(Dataset entries)
◇ ◇ ◇ ◇
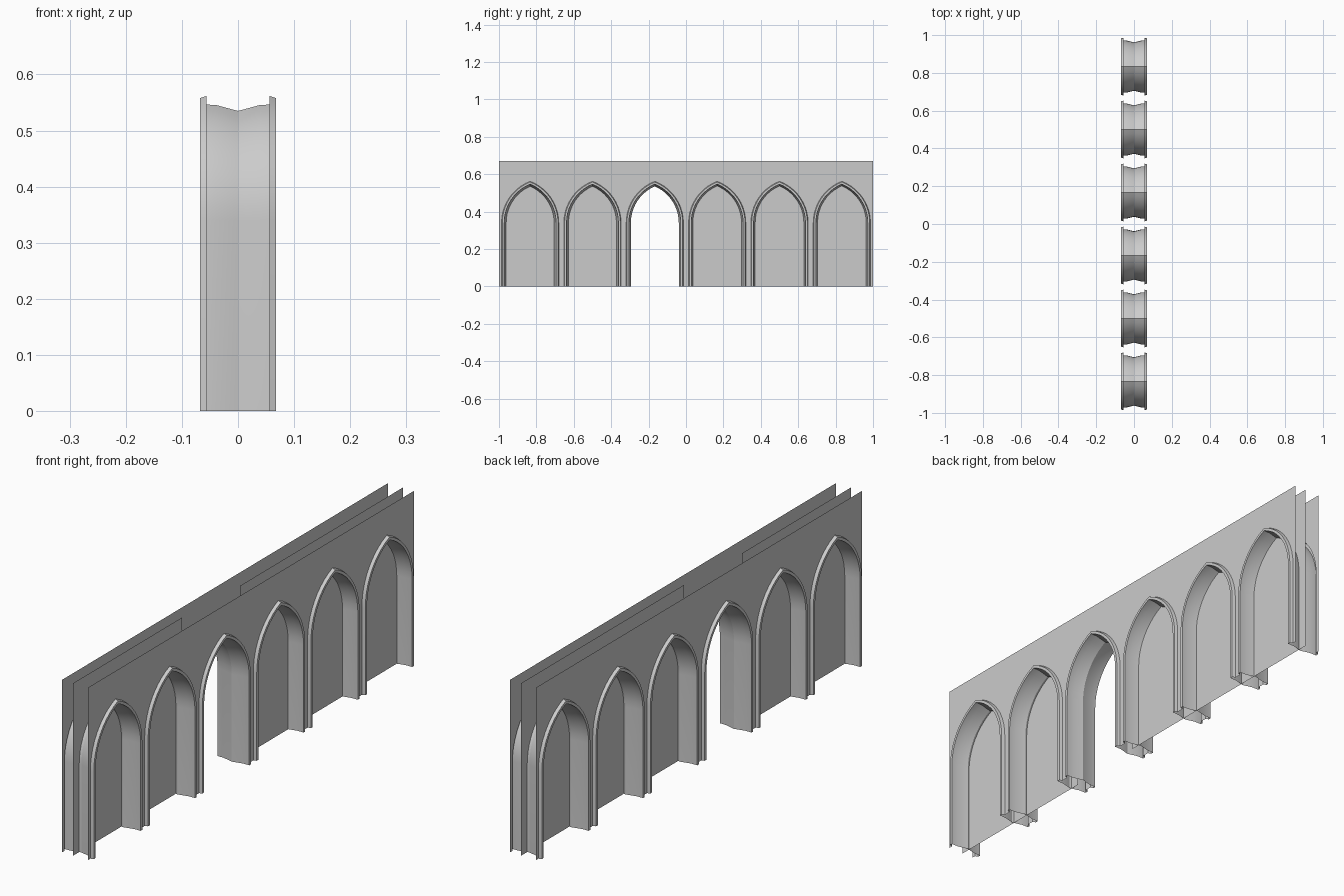
import bpy, bmesh, math

if "Cube" in bpy.data.objects:
    bpy.data.objects.remove(bpy.data.objects["Cube"], do_unlink=True)

BAYS, OPEN_BAY = 6, 2          # bay count, and the one that is a passage
BAY = 2 / BAYS
TOP, WALL_X, SPRING = 0.67, 0.056, 0.34
CORE_X = 0.008                 # the two core walls sit either side of centre
RADIUS, CENTRE = 0.2125, -0.0845   # pointed arch: arc radius and centre offset
STEPS = 10

stone = bpy.data.materials.new("grey stone")
stone.use_nodes = True
GREY = (0.6, 0.6, 0.6, 1)
stone.diffuse_color = GREY
bsdf = stone.node_tree.nodes["Principled BSDF"]
bsdf.inputs["Base Color"].default_value = GREY
bsdf.inputs["Roughness"].default_value = 0.8


def bay_centre(i):
    return -1 + BAY * (i + 0.5)


def arch(offset):
    """Pointed arch outline (y, z) from left foot to right foot."""
    r = RADIUS + offset
    end = math.acos(-CENTRE / r)
    half = [(CENTRE + r, 0)]
    for k in range(STEPS + 1):
        a = end * k / STEPS
        half.append((CENTRE + r * math.cos(a), SPRING + r * math.sin(a)))
    return [(-y, z) for y, z in half[:-1]] + half[::-1]


def finish(name, bm, smooth=False):
    mesh = bpy.data.meshes.new(name)
    bm.to_mesh(mesh)
    bm.free()
    mesh.materials.append(stone)
    obj = bpy.data.objects.new(name, mesh)
    bpy.context.collection.objects.link(obj)
    if smooth:
        bpy.ops.object.select_all(action="DESELECT")
        obj.select_set(True)
        bpy.context.view_layer.objects.active = obj
        bpy.ops.object.shade_smooth_by_angle(angle=math.radians(25))


def sheet(name, lower_edge, x, flip=False):
    """Flat wall at x, filled upward from its lower edge to the top."""
    bm = bmesh.new()
    for (y0, z0), (y1, z1) in zip(lower_edge, lower_edge[1:]):
        if y1 - y0 > 1e-5:
            corners = [(y0, z0), (y1, z1), (y1, TOP), (y0, TOP)]
            bm.faces.new([bm.verts.new((x, y, z)) for y, z in corners])
    bmesh.ops.remove_doubles(bm, verts=bm.verts[:], dist=1e-5)
    if flip:
        bmesh.ops.reverse_faces(bm, faces=bm.faces[:])
    finish(name, bm)


# Outer walls, notched by the arch openings
TRIM = 0.025
lower_edge = [(-1, 0)]
for i in range(BAYS):
    lower_edge += [(bay_centre(i) + y, z) for y, z in arch(TRIM)]
lower_edge.append((1, 0))
sheet("left_wall", lower_edge, WALL_X)
sheet("right_wall", lower_edge, -WALL_X, flip=True)

# Core walls that back the niches, left out at the passage
gap = bay_centre(OPEN_BAY) - BAY / 2
sheet("front_core_wall", [(-1, 0), (gap, 0)], -CORE_X, flip=True)
sheet("back_core_wall", [(gap + BAY, 0), (1, 0)], CORE_X)

# Arch lining: raised moulding, jamb and bevel, as (x, outward offset)
half = [(WALL_X, TRIM), (0.068, 0.021), (0.068, 0.0105), (0.04, 0.01)]
section = half + [(0, 0)] + [(-x, o) for x, o in half[::-1]]
for i in range(BAYS):
    bm = bmesh.new()
    rows = [[bm.verts.new((x, bay_centre(i) + y, z)) for y, z in arch(o)]
            for x, o in section]
    for a, b in zip(rows, rows[1:]):
        for k in range(len(a) - 1):
            bm.faces.new((a[k], b[k], b[k + 1], a[k + 1]))
    finish("passage_arch" if i == OPEN_BAY else f"niche_arch_{i + 1}", bm, True)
◇ ◇ ◇ ◇
ASSIGNMENT: Beginning with the line above that contains "bm.faces.new([bm.verts.new((x, y, z))", copy each line exactly up to and including the line that contains "bm.faces.new((a[k], b[k], b[k", and go no further.

ANSWER TO THIS EXERCISE:
            bm.faces.new([bm.verts.new((x, y, z)) for y, z in corners])
    bmesh.ops.remove_doubles(bm, verts=bm.verts[:], dist=1e-5)
    if flip:
        bmesh.ops.reverse_faces(bm, faces=bm.faces[:])
    finish(name, bm)


# Outer walls, notched by the arch openings
TRIM = 0.025
lower_edge = [(-1, 0)]
for i in range(BAYS):
    lower_edge += [(bay_centre(i) + y, z) for y, z in arch(TRIM)]
lower_edge.append((1, 0))
sheet("left_wall", lower_edge, WALL_X)
sheet("right_wall", lower_edge, -WALL_X, flip=True)

# Core walls that back the niches, left out at the passage
gap = bay_centre(OPEN_BAY) - BAY / 2
sheet("front_core_wall", [(-1, 0), (gap, 0)], -CORE_X, flip=True)
sheet("back_core_wall", [(gap + BAY, 0), (1, 0)], CORE_X)

# Arch lining: raised moulding, jamb and bevel, as (x, outward offset)
half = [(WALL_X, TRIM), (0.068, 0.021), (0.068, 0.0105), (0.04, 0.01)]
section = half + [(0, 0)] + [(-x, o) for x, o in half[::-1]]
for i in range(BAYS):
    bm = bmesh.new()
    rows = [[bm.verts.new((x, bay_centre(i) + y, z)) for y, z in arch(o)]
            for x, o in section]
    for a, b in zip(rows, rows[1:]):
        for k in range(len(a) - 1):
            bm.faces.new((a[k], b[k], b[k + 1], a[k + 1]))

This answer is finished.